There is now widespread acceptance that a key trigger mechanism for shallow landslides is the reduction in soil suction that occurs as a wetting front moves through an initially unsaturated soil profile. Slopes often remain stable at angles steeper than would be predicted using effective stress strength parameters. Such slopes may remain stable for many years, if not decades, with failure only being triggered when moisture conditions within the slope reach a critical threshold.
Our understanding of the role of unsaturated soil mechanics in slope stability is now well developed. This paper uses this knowledge to suggest techniques that may be used to provide suitable management tools, the intention being to predict the level of risk associated with a particular slope. The technique combines statistical rainfall data, complemented by confirmation studies using numerical modelling (utilising commercially available software SVFlux and SVSlope), to provide a screening tool that takes account of antecedent conditions; a critical aspect for providing appropriate risk evaluation capability. An approximate approach, which utilizes analytical solutions, is also described.
To implement the risk management strategy discussed in the paper, some form of in situ monitoring is required and two alternatives are briefly described: discrete monitoring using buried instruments; and remote sensing of soil water status.
|Title of host publication||UNSATURATED SOILS: RESEARCH & APPLICATIONS, VOLS 1 AND 2|
|Editors||N Khalili, AR Russell, A Khoshghalb|
|Publisher||CRC PRESS-TAYLOR & FRANCIS GROUP|
|Number of pages||7|
|Publication status||Published - 2014|
|Event||6th International Conference on Unsaturated Soils (UNSAT) - Sydney, Australia|

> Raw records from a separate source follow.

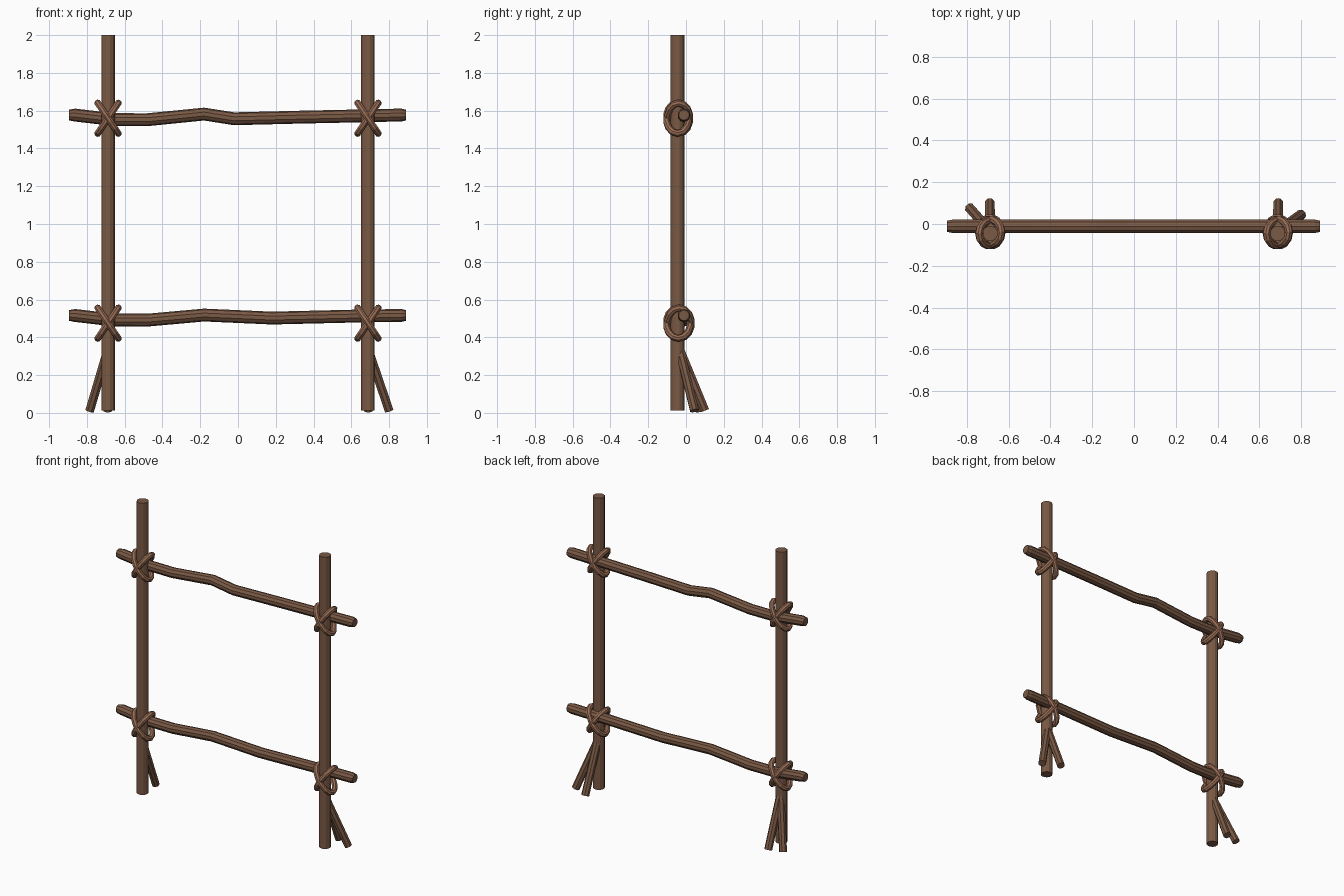
import bpy, bmesh, math
from mathutils import Vector, Matrix

if "Cube" in bpy.data.objects:
    bpy.data.objects.remove(bpy.data.objects["Cube"])


def material(name, rgb):
    m = bpy.data.materials.new(name)
    m.diffuse_color = (*rgb, 1)
    m.use_nodes = True
    m.node_tree.nodes["Principled BSDF"].inputs["Base Color"].default_value = m.diffuse_color
    return m


WOOD = material("brown wood", (0.195, 0.100, 0.059))
ROPE = material("light rope", (0.31, 0.15, 0.088))


def sweep(name, path, radii, sides, mat, closed=False, side_axis=None):
    """Sweep a round section along a path; closed paths become rings."""
    bm = bmesh.new()
    pts = [Vector(p) for p in path]
    n = len(pts)
    rings = []
    for i, p in enumerate(pts):
        a = pts[i - 1] if (closed or i > 0) else p
        b = pts[(i + 1) % n] if (closed or i < n - 1) else p
        t = (b - a).normalized()
        u = Vector(side_axis) if side_axis else Vector((0, 1, 0))
        u = (u - t * u.dot(t)).normalized()
        v = t.cross(u)
        ring = []
        for k in range(sides):
            w = 2 * math.pi * (k + 0.5) / sides
            ring.append(bm.verts.new(p + (u * math.cos(w) + v * math.sin(w)) * radii[i]))
        rings.append(ring)
    for i in range(n if closed else n - 1):
        r, s = rings[i], rings[(i + 1) % n]
        for k in range(sides):
            j = (k + 1) % sides
            bm.faces.new((r[k], r[j], s[j], s[k]))
    if not closed:
        bm.faces.new(rings[0])
        bm.faces.new(rings[-1])
    bmesh.ops.recalc_face_normals(bm, faces=bm.faces)
    me = bpy.data.meshes.new(name)
    bm.to_mesh(me)
    bm.free()
    me.materials.append(mat)
    ob = bpy.data.objects.new(name, me)
    bpy.context.collection.objects.link(ob)
    return ob


POST_X, POST_Y = 0.688, -0.045

# Upright posts
for side, sx in (("left", -1), ("right", 1)):
    x = sx * POST_X
    sweep(side + "_post", [(x, POST_Y, 0.012), (x, POST_Y, 2.0)], [0.037] * 2, 12, WOOD)

# Crooked rails with tapered ends
rails = {
    "upper_rail": [(-0.895, 1.577), (-0.865, 1.577), (-0.66, 1.553), (-0.48, 1.552), (-0.18, 1.582),
                   (-0.02, 1.557), (0.3, 1.565), (0.865, 1.577), (0.89, 1.577)],
    "lower_rail": [(-0.895, 0.516), (-0.865, 0.516), (-0.66, 0.492), (-0.48, 0.491), (-0.18, 0.518),
                   (0.18, 0.502), (0.6, 0.512), (0.865, 0.516), (0.89, 0.516)],
}
for name, path in rails.items():
    radii = [0.028] + [0.034] * (len(path) - 2) + [0.028]
    sweep(name, [(x, -0.011, z) for x, z in path], radii, 10, WOOD)

# Crossed rope lashings: two tilted oval rings at each joint
for level, z, semi_y, cy in (("upper", 1.56, 0.060, -0.042), ("lower", 0.475, 0.064, -0.038)):
    for side, sx in (("left", -1), ("right", 1)):
        for label, tilt in (("a", 1), ("b", -1)):
            ang = tilt * math.radians(56)
            along = Vector((math.cos(ang), 0, math.sin(ang)))
            c = Vector((sx * POST_X, cy + 0.003 * tilt, z))
            ring = [c + along * 0.097 * math.cos(w) + Vector((0, semi_y * math.sin(w), 0))
                    for w in (2 * math.pi * i / 14 for i in range(14))]
            normal = along.cross(Vector((0, 1, 0)))
            sweep(f"{level}_{side}_lashing_{label}", ring, [0.0185] * 14, 8, ROPE,
                  closed=True, side_axis=normal)

# Splayed support sticks at the foot of each post
for side, sx, ends in (("left", -1, [(-0.785, 0.075), (-0.69, 0.1)]),
                       ("right", 1, [(0.80, 0.045), (0.69, 0.1)])):
    for i, (x, y) in enumerate(ends):
        sweep(f"{side}_foot_stick_{i + 1}",
              [(sx * POST_X, -0.035, 0.34), (x, y, 0.012)], [0.025] * 2, 8, WOOD)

Duration: 2 Jul 2014 → 4 Jul 2014
|Conference||6th International Conference on Unsaturated Soils (UNSAT)|
|Period||2/07/14 → 4/07/14|